(I admit that playing Rime right after Edith Finch and Dream Machine chapter 6 was unfortunate timing. It would be tacky to carve "crawled through ladyparts again" notches on my game controller, but...)
The little-boy body language, the frolicking fox, all well-mapped territory. Even the friendly robot in the "Bargaining" chapter left me with the unnerving thought that the designers had just won a bet: they got me sad about a GLaDOS Personality Core.
And then of course there's the ending note of revealed tragedy, which is, you know, exactly like every other walking-sim game in the past several years where you turn out to be dead, a ghost, a memory, or otherwise in the process of dissolving into the infinite. (Credit to Gone Home for being the honorable non-morbid exception.)
Now, taking a step back, this is unfair. You can pick common elements out of any game genre. And I'm a permanent sucker for the you-were-haunting-the-story-all-along ending; I've used it more than once in my own games. So it's not like I have any grounds for complaint.
My problem in Rime was this stream of familiar elements, insufficiently leavened with new stuff. There was new stuff! Rime's core puzzle mechanics are sound, shadow, and point-of-view; these are all cool and they're elaborated in creative ways through the game. Just not enough to distract me from all the stuff that didn't feel so new.
Let's compare other wordless-narrative games. I've said nice things about Virginia and Quadrilateral Cowboy, both of which have a cockily-cinematic thing going on. I just played Old Man's Journey, which was tiny and delightful and had its own out-of-shape-old-dude thing going on. Inside was not entirely successful but it had a terrific creepy-gross chiaroscuro thing going on.
But then I've played Firewatch, Oxenfree, and Night in the Woods, whose things-going-on are vivid, endearing characters who get into your head by constantly talking to each other! I've played Edith Finch, with its carefully-drawn historic voices, and Ladykiller with its intense discussions of consent and need. Maybe this whole wordless-narrative thing is unnecessarily restrictive?
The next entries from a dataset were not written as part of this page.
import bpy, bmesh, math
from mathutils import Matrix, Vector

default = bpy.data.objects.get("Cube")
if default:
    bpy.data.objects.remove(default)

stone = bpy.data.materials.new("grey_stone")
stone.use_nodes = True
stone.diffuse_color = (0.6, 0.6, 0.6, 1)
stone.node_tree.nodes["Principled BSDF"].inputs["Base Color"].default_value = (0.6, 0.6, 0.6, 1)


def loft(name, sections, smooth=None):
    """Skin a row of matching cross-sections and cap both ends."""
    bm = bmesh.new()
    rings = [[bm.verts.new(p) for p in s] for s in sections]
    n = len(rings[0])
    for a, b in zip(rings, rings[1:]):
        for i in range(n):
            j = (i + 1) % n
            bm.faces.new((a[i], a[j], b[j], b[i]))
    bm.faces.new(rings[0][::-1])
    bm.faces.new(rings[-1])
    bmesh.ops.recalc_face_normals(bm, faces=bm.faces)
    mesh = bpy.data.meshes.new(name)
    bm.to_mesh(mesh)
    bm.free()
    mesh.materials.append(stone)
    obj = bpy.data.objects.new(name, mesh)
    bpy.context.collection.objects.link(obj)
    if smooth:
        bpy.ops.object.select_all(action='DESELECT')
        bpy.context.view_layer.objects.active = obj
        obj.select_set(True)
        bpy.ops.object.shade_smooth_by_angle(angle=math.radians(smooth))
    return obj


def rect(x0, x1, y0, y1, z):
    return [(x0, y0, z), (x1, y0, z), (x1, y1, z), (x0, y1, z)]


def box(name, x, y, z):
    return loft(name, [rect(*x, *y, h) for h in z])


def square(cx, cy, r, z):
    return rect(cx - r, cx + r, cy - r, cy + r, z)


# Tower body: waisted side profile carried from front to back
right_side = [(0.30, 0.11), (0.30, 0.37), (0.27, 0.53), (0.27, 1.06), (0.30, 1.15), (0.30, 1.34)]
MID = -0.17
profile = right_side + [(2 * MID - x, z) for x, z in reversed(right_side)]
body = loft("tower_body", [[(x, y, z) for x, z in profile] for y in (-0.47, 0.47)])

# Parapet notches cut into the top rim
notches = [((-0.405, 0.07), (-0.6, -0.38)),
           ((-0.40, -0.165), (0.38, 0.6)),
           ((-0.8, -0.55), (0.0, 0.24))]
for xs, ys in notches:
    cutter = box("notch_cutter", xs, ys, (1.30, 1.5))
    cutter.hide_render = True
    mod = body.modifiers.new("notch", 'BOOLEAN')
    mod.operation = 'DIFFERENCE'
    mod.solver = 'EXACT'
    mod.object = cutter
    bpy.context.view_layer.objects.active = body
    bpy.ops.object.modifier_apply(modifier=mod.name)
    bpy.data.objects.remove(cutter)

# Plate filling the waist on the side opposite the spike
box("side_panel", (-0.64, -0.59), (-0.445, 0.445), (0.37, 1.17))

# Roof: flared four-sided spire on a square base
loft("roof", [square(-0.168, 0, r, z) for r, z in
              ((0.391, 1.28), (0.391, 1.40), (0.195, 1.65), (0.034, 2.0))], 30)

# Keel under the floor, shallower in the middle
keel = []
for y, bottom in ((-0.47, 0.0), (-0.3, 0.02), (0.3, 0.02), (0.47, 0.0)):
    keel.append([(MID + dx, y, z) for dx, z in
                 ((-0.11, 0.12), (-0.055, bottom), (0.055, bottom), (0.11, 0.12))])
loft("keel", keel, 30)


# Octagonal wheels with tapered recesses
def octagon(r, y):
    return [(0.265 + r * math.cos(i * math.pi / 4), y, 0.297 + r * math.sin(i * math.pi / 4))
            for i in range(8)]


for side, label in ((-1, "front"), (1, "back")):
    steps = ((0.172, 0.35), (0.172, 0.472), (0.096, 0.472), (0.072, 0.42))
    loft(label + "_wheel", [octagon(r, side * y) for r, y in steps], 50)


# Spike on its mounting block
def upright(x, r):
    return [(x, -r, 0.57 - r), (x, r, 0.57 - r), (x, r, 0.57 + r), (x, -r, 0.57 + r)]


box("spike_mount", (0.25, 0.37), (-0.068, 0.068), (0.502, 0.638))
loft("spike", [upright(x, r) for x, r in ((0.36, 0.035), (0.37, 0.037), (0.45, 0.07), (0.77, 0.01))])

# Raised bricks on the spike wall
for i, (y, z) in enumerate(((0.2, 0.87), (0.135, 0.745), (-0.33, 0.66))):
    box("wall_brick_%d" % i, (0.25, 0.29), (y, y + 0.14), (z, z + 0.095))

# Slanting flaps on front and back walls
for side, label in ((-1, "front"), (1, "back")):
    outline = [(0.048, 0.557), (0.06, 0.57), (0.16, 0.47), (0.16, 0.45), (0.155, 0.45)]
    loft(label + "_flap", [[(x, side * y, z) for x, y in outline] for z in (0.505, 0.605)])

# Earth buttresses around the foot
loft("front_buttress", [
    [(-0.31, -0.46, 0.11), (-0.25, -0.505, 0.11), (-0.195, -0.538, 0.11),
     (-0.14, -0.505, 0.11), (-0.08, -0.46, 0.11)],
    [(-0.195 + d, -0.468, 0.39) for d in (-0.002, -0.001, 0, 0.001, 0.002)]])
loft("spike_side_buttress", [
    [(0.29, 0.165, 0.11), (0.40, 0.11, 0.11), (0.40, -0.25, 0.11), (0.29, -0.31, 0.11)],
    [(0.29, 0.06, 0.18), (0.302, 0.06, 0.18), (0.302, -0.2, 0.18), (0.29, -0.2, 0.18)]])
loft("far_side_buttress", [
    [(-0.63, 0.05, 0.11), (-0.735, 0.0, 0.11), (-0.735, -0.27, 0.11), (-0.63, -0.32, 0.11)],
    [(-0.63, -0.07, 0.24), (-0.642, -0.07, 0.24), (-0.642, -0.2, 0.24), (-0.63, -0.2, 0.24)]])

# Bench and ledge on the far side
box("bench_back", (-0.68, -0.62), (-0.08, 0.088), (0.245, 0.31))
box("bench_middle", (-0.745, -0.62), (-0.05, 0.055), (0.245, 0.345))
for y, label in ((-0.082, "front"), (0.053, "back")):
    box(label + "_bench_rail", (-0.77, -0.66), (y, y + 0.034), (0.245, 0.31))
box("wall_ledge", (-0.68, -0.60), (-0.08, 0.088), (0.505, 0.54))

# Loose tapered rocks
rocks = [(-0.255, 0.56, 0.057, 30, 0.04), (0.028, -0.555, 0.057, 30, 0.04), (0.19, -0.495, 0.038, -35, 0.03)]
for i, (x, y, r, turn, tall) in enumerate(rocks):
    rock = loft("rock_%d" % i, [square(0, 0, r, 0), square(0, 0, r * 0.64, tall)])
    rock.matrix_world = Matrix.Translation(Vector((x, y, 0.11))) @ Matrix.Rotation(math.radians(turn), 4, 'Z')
My point is -- and I know this has been a long route around to a blitheringly obvious conclusion -- words are a really great way to make your game stand out. I feel like the designers of Rime struggled to find nonverbal ways to express their story and character. They wound up in the same corner as a lot of other games because there just aren't that many great nonverbal solutions. If you have to convey tone through animation, a flowing red cape is a great focus. If you have to convey tone through architecture, improbably-soaring architure is wonderful. Are these the only possible choices? No, but maybe you have to work to steer away from them.
Or else Rime's designers just really loved Fumito Ueda and Journey. To which I say, have at it! I loved them as well! But words are awesome too.